→ TASK INPUTS:
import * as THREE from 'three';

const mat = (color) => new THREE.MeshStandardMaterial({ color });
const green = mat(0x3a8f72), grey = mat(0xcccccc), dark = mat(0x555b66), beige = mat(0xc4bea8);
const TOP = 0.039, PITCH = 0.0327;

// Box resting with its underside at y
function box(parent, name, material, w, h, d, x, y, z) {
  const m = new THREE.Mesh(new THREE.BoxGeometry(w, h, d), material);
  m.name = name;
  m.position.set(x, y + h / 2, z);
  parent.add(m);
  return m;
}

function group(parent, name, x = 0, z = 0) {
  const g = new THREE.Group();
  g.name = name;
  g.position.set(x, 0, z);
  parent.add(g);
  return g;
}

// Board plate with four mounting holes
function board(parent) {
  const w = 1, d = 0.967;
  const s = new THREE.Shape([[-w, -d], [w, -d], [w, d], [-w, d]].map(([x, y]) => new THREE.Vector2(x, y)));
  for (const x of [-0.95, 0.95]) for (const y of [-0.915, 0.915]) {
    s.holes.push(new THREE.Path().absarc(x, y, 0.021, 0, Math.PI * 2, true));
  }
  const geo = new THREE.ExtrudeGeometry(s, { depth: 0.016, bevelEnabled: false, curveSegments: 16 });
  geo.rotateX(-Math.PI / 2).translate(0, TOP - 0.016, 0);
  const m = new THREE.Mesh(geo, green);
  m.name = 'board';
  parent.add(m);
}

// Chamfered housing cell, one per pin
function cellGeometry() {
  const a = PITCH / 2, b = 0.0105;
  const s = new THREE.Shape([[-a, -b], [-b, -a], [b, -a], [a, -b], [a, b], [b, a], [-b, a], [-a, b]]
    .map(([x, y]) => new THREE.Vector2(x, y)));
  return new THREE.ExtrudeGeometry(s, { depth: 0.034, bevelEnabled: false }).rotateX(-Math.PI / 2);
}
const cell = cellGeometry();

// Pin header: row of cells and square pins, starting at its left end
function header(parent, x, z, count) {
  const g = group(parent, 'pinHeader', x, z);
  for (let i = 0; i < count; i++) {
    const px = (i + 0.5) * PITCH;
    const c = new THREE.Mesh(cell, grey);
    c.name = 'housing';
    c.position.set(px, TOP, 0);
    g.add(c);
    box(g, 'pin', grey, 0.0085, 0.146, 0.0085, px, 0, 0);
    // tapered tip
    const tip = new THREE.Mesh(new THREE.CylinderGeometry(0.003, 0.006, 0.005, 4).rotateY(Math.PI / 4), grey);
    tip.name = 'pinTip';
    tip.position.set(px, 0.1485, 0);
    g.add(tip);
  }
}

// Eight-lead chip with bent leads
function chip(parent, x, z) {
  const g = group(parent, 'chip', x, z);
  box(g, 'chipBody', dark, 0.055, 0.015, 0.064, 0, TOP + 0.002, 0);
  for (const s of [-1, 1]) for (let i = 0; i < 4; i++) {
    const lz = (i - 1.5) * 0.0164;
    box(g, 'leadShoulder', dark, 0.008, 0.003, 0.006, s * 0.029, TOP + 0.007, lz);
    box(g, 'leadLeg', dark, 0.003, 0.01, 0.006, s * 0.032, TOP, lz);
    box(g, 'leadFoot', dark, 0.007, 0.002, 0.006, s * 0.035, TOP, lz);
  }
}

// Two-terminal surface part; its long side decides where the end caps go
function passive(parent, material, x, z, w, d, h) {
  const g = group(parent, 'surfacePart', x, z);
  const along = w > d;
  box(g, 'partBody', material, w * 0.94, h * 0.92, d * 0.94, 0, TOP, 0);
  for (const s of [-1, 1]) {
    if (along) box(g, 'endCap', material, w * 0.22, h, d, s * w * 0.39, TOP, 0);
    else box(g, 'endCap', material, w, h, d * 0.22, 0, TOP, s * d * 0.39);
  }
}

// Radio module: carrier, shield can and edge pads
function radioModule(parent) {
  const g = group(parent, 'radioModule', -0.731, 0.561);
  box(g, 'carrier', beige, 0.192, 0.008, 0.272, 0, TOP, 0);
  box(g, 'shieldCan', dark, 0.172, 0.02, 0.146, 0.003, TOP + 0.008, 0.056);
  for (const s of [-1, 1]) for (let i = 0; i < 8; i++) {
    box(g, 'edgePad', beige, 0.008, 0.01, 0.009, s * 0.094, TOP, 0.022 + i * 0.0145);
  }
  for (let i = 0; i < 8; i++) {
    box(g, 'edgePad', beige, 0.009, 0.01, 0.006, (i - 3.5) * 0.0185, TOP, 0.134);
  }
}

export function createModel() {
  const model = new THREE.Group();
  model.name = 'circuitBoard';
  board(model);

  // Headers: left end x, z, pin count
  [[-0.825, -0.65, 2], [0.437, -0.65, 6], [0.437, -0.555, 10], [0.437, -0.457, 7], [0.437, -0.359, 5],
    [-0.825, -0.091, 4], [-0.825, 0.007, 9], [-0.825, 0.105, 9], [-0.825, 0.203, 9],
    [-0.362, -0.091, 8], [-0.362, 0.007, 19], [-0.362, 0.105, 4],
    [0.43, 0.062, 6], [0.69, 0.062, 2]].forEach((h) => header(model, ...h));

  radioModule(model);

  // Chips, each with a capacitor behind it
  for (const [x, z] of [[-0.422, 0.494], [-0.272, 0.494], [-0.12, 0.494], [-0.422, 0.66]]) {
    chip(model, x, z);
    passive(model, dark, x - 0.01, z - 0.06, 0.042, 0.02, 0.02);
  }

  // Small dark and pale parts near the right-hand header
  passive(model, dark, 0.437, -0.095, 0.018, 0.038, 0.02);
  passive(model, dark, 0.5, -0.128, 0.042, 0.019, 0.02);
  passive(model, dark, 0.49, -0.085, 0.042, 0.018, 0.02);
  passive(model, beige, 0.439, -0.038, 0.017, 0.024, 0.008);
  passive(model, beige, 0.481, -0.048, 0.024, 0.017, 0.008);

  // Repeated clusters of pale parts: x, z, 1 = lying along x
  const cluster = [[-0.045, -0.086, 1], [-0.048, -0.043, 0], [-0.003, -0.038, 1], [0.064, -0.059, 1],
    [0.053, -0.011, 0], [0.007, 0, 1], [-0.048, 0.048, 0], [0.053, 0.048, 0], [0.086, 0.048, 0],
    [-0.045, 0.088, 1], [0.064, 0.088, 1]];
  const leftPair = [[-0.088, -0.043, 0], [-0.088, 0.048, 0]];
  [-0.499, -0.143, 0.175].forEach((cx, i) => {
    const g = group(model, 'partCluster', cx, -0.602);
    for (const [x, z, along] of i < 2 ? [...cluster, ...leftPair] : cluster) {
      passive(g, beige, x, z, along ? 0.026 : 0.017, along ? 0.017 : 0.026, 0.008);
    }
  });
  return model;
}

→ YOUR INSTRUCTIONS: Everything above from the line containing "function passive(parent, material, x, z, w, d, h)" down to the line containing "for (const [x, z]" should be copied exactly, both end lines included, and nothing else.

→ ANSWER TO THE PROBLEM:
function passive(parent, material, x, z, w, d, h) {
  const g = group(parent, 'surfacePart', x, z);
  const along = w > d;
  box(g, 'partBody', material, w * 0.94, h * 0.92, d * 0.94, 0, TOP, 0);
  for (const s of [-1, 1]) {
    if (along) box(g, 'endCap', material, w * 0.22, h, d, s * w * 0.39, TOP, 0);
    else box(g, 'endCap', material, w, h, d * 0.22, 0, TOP, s * d * 0.39);
  }
}

// Radio module: carrier, shield can and edge pads
function radioModule(parent) {
  const g = group(parent, 'radioModule', -0.731, 0.561);
  box(g, 'carrier', beige, 0.192, 0.008, 0.272, 0, TOP, 0);
  box(g, 'shieldCan', dark, 0.172, 0.02, 0.146, 0.003, TOP + 0.008, 0.056);
  for (const s of [-1, 1]) for (let i = 0; i < 8; i++) {
    box(g, 'edgePad', beige, 0.008, 0.01, 0.009, s * 0.094, TOP, 0.022 + i * 0.0145);
  }
  for (let i = 0; i < 8; i++) {
    box(g, 'edgePad', beige, 0.009, 0.01, 0.006, (i - 3.5) * 0.0185, TOP, 0.134);
  }
}

export function createModel() {
  const model = new THREE.Group();
  model.name = 'circuitBoard';
  board(model);

  // Headers: left end x, z, pin count
  [[-0.825, -0.65, 2], [0.437, -0.65, 6], [0.437, -0.555, 10], [0.437, -0.457, 7], [0.437, -0.359, 5],
    [-0.825, -0.091, 4], [-0.825, 0.007, 9], [-0.825, 0.105, 9], [-0.825, 0.203, 9],
    [-0.362, -0.091, 8], [-0.362, 0.007, 19], [-0.362, 0.105, 4],
    [0.43, 0.062, 6], [0.69, 0.062, 2]].forEach((h) => header(model, ...h));

  radioModule(model);

  // Chips, each with a capacitor behind it
  for (const [x, z] of [[-0.422, 0.494], [-0.272, 0.494], [-0.12, 0.494], [-0.422, 0.66]]) {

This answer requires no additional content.